While crew members are stuck on board, and Hanjin's former chairwoman is accused of insider trading.
South Korea’s government said cash held by Hanjin Shipping and funds pledged by its parent group should meet the costs of unloading some $14 billion in cargo stranded on vessels operated by the troubled container line.
The collapse of South Korea’s biggest shipping operator late last month has plunged the shipping industry into chaos ahead of the crucial year-end holiday shopping season as dozens of vessels and their crews wait for money needed to pay for port and handling fees.
The government said a 60 billion won ($54 million) loan pledged by Korean Air Lines, Hanjin‘s largest shareholder, and additional support promised by executives associated with the firm should cover the costs related to the offloading of all Hanjin ships.

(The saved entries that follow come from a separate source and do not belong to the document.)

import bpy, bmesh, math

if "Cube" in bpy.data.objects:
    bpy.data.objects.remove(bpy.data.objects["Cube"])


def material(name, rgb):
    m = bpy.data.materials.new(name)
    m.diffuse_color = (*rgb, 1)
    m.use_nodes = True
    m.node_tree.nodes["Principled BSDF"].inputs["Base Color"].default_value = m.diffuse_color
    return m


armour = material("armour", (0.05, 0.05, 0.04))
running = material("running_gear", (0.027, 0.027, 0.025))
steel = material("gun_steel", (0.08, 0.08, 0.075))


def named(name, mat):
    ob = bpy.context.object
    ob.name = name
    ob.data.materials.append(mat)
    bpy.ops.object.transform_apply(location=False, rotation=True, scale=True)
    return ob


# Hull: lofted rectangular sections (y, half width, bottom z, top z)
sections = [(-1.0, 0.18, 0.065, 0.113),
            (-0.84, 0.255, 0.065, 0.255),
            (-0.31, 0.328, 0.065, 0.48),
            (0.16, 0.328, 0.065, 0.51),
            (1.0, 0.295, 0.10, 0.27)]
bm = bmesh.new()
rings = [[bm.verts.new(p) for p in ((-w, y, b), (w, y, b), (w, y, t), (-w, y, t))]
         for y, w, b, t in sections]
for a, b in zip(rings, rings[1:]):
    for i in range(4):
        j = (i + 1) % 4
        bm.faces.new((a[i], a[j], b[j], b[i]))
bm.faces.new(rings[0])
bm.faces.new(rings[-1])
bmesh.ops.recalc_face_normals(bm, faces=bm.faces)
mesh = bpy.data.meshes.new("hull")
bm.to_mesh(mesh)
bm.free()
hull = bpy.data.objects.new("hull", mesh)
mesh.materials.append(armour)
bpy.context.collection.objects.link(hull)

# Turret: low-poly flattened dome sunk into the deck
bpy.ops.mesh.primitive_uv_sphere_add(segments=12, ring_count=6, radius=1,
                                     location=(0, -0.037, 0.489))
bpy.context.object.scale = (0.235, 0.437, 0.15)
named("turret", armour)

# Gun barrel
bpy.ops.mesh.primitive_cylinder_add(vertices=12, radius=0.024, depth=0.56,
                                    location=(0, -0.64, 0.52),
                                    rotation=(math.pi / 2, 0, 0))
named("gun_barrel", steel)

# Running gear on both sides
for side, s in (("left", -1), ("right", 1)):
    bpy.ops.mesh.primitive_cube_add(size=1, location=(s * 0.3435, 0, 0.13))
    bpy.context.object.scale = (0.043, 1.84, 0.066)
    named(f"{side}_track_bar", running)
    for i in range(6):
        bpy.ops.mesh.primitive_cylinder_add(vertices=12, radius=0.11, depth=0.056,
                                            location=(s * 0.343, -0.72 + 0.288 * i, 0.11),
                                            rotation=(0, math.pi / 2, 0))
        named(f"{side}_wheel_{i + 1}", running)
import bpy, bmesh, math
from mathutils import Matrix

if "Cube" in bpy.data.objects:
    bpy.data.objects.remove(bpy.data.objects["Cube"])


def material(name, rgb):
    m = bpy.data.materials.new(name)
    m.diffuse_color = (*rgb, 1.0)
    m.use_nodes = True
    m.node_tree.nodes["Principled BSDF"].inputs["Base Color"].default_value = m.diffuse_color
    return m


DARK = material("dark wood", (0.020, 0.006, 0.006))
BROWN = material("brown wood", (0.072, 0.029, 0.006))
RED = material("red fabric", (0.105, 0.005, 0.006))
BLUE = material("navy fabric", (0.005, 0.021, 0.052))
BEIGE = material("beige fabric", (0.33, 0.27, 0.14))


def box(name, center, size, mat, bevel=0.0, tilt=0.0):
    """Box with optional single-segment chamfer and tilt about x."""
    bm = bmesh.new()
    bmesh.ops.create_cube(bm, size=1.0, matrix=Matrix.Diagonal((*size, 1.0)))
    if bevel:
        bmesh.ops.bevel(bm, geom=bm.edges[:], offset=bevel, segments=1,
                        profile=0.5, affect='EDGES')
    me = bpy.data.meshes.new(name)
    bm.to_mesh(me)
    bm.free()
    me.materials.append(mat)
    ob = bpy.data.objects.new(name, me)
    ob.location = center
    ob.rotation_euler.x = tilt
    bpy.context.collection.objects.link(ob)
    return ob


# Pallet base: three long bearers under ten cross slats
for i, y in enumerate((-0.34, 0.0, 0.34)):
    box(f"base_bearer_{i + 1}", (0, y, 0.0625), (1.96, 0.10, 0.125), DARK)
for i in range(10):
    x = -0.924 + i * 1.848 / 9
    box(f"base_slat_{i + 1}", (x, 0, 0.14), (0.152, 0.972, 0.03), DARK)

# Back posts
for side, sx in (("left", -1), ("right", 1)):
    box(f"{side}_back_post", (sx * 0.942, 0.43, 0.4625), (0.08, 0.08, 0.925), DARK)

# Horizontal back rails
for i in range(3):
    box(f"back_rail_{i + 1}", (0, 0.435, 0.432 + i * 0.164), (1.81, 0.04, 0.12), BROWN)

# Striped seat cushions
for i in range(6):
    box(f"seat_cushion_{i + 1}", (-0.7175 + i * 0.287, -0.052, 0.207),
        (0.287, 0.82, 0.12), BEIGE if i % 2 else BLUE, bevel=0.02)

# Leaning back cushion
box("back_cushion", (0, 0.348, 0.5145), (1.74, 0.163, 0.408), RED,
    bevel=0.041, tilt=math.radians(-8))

“We’ve calculated the costs that will be needed to offload the cargo, and this can be covered roughly with the funds that have been pledged,” Vice Finance Minister Choi Sang-mok told reporters on Friday.
South Korea will also announce new measures to bolster the shipping industry in October, which will include advice on how other shipping companies can avoid Hanjin‘s problems in the future.
Ninety percent of Hanjin‘s 97 container ships should have completed offloading by the end of October, the government said. Hanjin has begun returning leased ships to their owners, and some vessels have been sold.
On Friday, the Singapore high court approved the discharge of cargo controlled by five container shipping companies on the Hanjin Rome, one of the several seized ships owned or leased by Hanjin.
The Hanjin Rome was arrested in a dispute over unpaid rental payments totaling more than $2.4 million owed to German shipowner Rickmers Holding, court documents show.
There are 24 crew members stuck on board the Hanjin Rome, 11 South Koreans and 13 Indonesians who are not allowed to use an port facilities, the ship’s captain told Reuters.
Food supplies were limited and crew members must ration carefully, Moon Kwon-do added.
“To maintain water, we distribute water once a week on Wednesday for personal use such as laundry,” he told Reuters.
South Korea’s maritime ministry said it would work with shipowners and unions to help more than 1,200 crew members stranded on vessels Hanjin is responsible for.
Video footage provided by shipping unions broadcast on South Korean television this week showed some crews fishing for food and complaining of inadequate water supplies.
The video had been “edited to exaggerate” conditions on vessels, the maritime ministry said.
“Seafarers will be very anxious and their families at home will be concerned and distressed,” said Ken Peters, Director of Justice and Public Affair at maritime welfare charity, The Mission to Seafarers.
“The Mission to Seafarers has now issued a global alert to all our 200 port welfare teams to be ready to assist Hanjin seafarers when they come into port.”
Separately, the former chairwoman of Hanjin has come under investigation for insider trading, according to the BBC.
Prosecutors are looking into whether Choi Eun Young took part in illegal activity after discovering that the former chairwoman, who left Hanjin in 2014, sold all her shares in the company just days before it filed for a debt restructuring, the news service reported.